What Are Pseudo-Satellites and What Do They Mean for Aerospace and Aviation?
- On: 12, Oct 2018
2 min read
A pseudo-satellite is a high-altitude aircraft, designed to fill in the gap between satellites and UAVs (unmanned aerial vehicles). Pseudo-satellites operate in the stratosphere, where no weather occurs. Almost out of the earth’s orbit, these drones can provide wide-ranging reconnaissance options.
One example of a pseudo-satellite is the Airbus Zephyr. This solar-powered drone can operate independently for months or be taken over manually. The Airbus Zephyr offers active mapping of a wide area, and radar, to provide a complete picture of what’s happening in real time. The Zephyr Model S weighs less than 75kg. The first production examples were built at Airbus Defence and Space’s manufacturing facility in Farnborough. The Zephyr S HAPS serial assembly line in Farnborough, called the Kelleher facility, was opened in July 2018.
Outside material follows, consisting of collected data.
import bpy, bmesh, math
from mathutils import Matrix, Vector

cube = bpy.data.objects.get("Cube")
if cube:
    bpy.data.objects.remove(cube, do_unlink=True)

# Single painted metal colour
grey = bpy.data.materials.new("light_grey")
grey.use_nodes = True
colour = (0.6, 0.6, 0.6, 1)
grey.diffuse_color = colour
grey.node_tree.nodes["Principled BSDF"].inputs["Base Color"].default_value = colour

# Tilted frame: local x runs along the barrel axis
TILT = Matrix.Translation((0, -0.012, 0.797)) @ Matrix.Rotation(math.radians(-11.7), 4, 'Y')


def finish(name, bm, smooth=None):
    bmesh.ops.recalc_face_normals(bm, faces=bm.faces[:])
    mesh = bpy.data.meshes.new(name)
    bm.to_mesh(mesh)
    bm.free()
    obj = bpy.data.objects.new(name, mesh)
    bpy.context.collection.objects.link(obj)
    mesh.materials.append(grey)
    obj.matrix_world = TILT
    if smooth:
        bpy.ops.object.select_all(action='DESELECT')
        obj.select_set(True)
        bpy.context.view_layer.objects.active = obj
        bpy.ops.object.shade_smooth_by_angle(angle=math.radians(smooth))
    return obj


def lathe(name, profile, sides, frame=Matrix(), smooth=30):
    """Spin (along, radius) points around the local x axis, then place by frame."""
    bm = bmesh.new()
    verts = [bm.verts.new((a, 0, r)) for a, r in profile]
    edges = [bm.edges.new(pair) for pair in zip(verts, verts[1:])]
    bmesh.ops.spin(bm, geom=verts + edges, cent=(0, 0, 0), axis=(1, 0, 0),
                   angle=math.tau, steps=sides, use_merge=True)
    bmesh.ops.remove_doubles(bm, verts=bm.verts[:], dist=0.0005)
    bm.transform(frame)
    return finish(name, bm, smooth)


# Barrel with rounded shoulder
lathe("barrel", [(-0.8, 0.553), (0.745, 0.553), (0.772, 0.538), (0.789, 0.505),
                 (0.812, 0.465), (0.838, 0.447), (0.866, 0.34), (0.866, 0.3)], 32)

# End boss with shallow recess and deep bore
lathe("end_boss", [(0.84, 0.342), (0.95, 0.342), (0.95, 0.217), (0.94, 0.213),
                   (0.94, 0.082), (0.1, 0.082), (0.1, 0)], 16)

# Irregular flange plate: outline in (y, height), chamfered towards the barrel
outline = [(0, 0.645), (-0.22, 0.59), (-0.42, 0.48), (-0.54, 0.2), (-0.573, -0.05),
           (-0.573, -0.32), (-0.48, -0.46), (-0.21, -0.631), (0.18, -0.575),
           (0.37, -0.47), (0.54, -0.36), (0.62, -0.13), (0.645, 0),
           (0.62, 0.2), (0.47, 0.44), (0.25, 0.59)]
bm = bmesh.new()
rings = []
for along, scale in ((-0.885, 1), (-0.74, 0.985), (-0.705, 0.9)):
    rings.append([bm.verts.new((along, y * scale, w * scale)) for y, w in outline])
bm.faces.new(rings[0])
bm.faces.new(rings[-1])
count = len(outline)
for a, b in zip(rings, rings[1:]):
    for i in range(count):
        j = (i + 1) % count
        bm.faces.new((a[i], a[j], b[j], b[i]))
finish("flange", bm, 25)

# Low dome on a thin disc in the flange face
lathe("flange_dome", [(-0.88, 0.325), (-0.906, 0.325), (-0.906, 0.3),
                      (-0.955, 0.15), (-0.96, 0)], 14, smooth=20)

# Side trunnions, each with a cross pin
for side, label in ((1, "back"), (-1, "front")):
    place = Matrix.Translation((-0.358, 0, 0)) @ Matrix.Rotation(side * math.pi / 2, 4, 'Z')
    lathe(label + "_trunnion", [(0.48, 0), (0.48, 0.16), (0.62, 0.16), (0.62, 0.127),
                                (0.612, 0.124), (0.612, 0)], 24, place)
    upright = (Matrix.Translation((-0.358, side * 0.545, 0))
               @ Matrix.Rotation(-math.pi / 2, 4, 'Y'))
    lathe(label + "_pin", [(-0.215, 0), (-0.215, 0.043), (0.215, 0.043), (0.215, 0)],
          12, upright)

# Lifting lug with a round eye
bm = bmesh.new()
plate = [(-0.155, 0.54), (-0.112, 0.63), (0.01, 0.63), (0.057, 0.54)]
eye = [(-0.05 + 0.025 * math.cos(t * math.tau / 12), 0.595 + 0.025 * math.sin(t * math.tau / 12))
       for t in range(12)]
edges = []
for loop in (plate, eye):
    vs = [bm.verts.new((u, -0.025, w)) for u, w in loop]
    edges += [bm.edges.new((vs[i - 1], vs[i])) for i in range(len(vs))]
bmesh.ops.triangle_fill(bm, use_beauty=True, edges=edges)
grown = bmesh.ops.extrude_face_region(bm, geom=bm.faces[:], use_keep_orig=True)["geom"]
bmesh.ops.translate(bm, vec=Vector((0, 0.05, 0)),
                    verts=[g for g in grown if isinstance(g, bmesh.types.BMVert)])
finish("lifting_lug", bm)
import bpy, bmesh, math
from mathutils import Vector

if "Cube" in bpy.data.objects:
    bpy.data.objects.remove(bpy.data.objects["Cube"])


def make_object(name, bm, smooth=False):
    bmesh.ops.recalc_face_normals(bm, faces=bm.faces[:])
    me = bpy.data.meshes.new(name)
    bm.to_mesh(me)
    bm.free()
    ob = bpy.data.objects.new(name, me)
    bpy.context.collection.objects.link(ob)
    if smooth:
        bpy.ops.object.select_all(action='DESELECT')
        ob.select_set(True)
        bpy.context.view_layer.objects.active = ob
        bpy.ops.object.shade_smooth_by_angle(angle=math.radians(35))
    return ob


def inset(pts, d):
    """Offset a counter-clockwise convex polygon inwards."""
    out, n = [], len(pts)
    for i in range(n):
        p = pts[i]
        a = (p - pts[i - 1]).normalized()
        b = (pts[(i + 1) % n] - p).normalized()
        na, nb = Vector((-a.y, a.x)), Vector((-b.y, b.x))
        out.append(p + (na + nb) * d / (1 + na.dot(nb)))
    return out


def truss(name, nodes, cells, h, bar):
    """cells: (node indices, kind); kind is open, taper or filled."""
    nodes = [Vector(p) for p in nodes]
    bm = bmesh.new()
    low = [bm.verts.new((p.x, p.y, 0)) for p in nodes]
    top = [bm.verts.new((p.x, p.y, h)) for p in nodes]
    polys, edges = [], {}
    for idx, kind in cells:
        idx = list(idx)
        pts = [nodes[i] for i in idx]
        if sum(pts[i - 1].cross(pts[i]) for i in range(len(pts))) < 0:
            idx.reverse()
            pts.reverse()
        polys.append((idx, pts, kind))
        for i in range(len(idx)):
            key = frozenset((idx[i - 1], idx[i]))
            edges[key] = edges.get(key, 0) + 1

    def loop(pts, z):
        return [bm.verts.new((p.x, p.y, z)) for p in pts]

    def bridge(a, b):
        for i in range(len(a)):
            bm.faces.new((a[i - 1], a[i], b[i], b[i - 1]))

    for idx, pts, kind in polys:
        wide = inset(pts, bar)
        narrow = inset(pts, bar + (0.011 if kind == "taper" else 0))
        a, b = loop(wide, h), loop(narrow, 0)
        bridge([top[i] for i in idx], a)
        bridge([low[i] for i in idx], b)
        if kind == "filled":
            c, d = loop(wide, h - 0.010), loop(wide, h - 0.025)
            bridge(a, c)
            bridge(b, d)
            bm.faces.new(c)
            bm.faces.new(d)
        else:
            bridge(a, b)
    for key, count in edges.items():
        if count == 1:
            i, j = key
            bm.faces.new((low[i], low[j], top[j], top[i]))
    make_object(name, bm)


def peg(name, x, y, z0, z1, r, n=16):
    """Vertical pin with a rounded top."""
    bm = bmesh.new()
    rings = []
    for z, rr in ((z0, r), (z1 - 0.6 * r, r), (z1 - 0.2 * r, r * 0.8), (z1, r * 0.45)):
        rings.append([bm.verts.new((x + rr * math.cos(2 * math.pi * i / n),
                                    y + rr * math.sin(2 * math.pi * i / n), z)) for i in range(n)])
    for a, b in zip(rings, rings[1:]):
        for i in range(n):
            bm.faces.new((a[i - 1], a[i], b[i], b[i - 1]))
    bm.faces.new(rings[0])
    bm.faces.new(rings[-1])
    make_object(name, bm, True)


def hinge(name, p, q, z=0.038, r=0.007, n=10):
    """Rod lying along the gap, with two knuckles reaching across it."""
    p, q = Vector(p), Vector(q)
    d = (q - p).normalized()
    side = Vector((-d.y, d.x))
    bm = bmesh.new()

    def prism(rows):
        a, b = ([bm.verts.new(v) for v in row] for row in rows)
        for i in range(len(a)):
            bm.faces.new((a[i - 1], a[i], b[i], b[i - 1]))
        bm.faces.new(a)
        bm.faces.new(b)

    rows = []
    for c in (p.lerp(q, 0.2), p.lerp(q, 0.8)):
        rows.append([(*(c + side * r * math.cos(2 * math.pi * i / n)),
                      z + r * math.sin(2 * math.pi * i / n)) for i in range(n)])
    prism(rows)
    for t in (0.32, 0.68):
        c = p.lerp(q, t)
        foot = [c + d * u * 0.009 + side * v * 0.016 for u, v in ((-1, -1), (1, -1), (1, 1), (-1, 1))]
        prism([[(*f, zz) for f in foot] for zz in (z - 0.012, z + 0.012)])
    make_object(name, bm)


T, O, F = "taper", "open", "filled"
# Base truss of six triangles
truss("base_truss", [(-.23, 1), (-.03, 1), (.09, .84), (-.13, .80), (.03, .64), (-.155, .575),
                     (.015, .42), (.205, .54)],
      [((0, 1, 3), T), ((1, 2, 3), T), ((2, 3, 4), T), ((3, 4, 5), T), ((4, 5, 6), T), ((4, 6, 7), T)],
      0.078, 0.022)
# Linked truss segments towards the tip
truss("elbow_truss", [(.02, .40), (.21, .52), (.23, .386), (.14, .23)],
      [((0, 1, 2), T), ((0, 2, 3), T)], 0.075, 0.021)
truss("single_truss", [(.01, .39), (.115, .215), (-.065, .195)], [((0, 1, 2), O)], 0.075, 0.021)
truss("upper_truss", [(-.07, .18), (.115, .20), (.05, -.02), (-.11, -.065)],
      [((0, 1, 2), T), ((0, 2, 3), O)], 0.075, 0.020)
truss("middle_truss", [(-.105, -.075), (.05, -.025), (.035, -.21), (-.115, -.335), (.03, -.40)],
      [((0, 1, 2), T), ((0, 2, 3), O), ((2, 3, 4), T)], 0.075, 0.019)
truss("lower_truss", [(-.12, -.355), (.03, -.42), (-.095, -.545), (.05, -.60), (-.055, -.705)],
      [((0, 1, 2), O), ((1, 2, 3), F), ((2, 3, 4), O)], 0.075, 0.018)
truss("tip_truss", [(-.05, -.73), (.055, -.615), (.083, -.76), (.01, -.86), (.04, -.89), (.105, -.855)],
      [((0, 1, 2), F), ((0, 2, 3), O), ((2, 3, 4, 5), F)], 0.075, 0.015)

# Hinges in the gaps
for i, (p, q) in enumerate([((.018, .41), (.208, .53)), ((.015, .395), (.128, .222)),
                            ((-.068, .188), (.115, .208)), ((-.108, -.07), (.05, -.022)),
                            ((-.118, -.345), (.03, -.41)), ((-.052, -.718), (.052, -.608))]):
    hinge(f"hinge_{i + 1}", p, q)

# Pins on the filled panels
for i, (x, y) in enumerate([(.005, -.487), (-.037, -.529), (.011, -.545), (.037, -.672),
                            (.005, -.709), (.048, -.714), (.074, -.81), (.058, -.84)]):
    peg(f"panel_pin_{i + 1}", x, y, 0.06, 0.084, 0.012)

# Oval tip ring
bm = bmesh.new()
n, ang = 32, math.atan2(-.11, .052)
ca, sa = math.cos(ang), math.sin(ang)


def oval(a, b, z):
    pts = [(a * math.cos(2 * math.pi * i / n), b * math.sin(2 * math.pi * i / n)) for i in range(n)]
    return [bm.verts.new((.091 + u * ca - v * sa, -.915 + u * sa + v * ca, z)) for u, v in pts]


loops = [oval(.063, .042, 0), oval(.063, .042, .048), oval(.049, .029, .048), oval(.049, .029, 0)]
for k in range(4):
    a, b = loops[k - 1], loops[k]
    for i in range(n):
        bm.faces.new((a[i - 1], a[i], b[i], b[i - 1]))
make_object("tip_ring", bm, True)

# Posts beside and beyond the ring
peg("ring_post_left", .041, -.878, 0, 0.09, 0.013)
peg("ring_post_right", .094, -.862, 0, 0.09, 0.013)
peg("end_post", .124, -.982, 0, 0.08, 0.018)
Primarily used for communications, High-Altitude Pseudo-Satellites (HAPS) are also being looked at for maritime monitoring and surveillance, environmental observation and military intelligence gathering and border patrol. HAPS could even be used for missile detection. They use high-definition optical and infra-red cameras to produce real-time visuals in any lighting.
HAPS have been in development for over a decade, but recent technological advancements have meant they’ve become more viable than previous iterations. Improvements to the battery life, weight and navigations systems mean the model has more long-term sustainability. The market is expected to grow by 15% in the next five years. An Airbus Zephyr unit costs around $5million. Traditional orbital satellites cost anywhere between $50million and $400million.
Pseudo-satellites are far easier to launch than traditional aircraft. Requiring no runway or airport, they can launched and piloted to wherever they’re needed. Thanks to Beyond Line of Sight (BLOS) technology, they can be controlled from anywhere in the world. Flying at around 70,000 feet in the air, the satellites bypass air traffic and navigate to any point above the earth. The British military have purchased three Airbus Zephyr units, with former UK Prime Minister David Cameron endorsing the satellites as:
'British-designed unmanned aircraft that will fly at the edge of the earth's atmosphere and allow us to monitor our adversaries for weeks on end, providing critical intelligence for our armed forces.’
This type of satellite is entirely solar powered, meaning it can operate independently for up to 25 days. Made of carbon fibre, the model is strong while remaining light enough to fly, powered by a lithium-sulphur battery. The Airbus Zephyr successfully achieved several world records, including the longest flight duration without refuelling. Future versions may even be able to stay aloft for months at a time.
HAPS can also provide wi-fi to areas within their range. The satellites can stay focused on a specific area of interest which can be hundreds of miles wide. Airborne internet connectivity is a blossoming market, with Google’s Project Loon signing a deal to bring internet-delivering balloons to Kenya.